(Items listed in a dataset)
↓↓↓
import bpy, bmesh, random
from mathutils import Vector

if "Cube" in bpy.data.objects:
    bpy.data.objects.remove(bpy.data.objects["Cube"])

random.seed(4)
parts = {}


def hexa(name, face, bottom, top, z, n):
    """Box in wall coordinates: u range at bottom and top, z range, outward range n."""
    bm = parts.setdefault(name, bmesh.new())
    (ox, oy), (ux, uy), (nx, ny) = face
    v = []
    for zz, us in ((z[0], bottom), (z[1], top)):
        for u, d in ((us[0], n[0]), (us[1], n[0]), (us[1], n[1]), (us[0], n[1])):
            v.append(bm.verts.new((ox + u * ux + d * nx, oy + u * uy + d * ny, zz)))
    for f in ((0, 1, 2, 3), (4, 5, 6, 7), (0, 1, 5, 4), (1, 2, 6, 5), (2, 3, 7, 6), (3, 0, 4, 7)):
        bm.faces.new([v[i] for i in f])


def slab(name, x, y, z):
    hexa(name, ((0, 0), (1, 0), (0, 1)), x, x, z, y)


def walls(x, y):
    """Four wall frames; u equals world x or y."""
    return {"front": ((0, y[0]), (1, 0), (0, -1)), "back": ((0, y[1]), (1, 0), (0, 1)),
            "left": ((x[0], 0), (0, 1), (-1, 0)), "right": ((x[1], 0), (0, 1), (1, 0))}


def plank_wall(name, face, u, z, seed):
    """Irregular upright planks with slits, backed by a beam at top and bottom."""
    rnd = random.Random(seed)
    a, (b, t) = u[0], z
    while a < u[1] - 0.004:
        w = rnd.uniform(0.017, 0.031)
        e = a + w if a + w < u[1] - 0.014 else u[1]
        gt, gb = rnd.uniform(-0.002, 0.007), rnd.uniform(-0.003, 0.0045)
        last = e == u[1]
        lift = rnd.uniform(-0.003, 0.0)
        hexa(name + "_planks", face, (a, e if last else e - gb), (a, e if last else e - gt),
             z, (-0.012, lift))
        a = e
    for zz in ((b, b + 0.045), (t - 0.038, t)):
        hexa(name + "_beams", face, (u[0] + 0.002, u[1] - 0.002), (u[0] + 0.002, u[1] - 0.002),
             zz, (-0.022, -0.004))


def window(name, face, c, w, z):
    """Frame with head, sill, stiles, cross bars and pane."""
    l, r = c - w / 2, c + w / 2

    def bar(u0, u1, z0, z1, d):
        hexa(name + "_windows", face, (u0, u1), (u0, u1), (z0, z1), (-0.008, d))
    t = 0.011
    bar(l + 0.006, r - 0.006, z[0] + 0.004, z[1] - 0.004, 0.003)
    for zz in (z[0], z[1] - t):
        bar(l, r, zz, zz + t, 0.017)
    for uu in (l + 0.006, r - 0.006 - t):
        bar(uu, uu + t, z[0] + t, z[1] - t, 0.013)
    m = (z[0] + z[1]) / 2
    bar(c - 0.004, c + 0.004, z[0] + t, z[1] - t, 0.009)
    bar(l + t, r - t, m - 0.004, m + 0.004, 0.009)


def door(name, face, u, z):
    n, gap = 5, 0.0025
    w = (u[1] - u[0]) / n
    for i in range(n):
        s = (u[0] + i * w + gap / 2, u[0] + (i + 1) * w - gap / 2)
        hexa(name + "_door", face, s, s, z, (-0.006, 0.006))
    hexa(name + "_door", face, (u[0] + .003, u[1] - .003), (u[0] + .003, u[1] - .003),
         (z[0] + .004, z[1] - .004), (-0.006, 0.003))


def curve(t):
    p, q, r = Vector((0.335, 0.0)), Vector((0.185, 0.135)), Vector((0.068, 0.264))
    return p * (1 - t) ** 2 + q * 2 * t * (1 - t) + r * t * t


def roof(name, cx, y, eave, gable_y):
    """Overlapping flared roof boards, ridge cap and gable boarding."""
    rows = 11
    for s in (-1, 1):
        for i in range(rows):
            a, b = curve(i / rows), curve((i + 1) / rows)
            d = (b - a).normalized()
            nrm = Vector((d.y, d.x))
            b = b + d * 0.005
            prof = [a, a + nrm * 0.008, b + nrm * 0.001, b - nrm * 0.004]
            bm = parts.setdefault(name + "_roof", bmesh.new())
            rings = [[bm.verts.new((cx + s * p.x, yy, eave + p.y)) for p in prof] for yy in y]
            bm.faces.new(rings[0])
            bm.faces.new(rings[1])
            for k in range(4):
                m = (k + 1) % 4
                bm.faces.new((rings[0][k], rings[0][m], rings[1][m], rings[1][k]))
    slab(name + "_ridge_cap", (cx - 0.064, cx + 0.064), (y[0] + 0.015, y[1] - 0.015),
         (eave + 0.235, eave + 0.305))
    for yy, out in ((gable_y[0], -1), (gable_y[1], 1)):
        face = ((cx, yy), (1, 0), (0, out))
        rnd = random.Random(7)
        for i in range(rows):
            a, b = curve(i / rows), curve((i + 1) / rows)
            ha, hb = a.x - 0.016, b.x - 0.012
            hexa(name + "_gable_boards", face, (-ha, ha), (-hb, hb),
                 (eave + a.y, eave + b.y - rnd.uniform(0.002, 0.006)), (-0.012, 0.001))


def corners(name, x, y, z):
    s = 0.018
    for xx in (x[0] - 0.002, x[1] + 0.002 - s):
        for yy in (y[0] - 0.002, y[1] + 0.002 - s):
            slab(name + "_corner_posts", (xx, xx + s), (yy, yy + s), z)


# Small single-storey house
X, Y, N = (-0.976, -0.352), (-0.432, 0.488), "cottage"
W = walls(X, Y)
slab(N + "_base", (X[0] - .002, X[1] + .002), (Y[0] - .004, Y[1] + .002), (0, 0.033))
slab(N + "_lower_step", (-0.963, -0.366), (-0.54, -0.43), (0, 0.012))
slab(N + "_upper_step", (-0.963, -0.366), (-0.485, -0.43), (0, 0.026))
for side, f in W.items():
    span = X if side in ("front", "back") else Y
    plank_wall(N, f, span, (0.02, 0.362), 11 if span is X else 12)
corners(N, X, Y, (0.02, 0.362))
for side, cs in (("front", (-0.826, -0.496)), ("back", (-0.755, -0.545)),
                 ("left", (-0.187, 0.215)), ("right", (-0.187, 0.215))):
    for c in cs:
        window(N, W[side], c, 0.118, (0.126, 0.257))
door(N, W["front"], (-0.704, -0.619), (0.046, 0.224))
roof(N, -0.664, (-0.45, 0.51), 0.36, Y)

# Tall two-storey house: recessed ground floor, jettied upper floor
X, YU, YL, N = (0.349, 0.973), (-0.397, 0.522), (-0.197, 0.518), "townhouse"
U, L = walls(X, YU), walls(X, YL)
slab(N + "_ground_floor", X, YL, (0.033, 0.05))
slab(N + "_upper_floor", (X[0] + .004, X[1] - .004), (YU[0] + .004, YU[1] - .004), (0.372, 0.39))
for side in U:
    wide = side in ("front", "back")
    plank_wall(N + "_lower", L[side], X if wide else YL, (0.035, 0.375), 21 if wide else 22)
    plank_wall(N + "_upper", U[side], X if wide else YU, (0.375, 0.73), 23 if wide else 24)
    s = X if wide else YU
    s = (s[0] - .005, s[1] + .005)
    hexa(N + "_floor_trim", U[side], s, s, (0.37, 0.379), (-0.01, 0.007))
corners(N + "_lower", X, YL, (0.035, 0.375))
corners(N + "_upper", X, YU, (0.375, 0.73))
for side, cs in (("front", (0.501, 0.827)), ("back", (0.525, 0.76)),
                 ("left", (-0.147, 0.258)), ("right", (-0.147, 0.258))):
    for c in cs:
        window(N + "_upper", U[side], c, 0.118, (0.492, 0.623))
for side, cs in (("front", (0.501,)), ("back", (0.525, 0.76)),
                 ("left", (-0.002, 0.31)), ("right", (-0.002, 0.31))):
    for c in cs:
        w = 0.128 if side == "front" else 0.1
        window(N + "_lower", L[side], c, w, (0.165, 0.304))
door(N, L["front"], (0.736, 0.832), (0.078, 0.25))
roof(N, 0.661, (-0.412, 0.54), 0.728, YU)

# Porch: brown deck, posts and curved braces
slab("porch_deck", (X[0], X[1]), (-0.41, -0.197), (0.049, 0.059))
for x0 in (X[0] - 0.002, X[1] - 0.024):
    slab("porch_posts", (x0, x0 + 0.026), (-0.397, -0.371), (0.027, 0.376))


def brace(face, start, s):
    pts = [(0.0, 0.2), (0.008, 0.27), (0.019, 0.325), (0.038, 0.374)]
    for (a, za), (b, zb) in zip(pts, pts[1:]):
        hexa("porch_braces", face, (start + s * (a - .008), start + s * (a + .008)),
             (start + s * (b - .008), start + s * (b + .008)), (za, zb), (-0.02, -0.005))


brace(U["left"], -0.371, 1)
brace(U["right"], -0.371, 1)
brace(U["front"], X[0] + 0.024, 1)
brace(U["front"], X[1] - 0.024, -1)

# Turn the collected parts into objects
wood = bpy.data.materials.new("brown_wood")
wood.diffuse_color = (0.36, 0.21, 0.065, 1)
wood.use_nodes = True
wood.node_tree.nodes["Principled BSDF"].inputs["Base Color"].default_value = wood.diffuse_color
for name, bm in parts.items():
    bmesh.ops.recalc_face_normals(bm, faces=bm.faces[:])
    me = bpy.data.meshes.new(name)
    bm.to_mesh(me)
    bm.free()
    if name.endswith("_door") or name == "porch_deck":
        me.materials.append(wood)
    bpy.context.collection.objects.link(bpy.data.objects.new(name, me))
↑↑↑
Task objective:
Please filter the entries for the word "parts" and copy the lines that have it.

Response:
parts = {}
    bm = parts.setdefault(name, bmesh.new())
            bm = parts.setdefault(name + "_roof", bmesh.new())
# Turn the collected parts into objects
for name, bm in parts.items():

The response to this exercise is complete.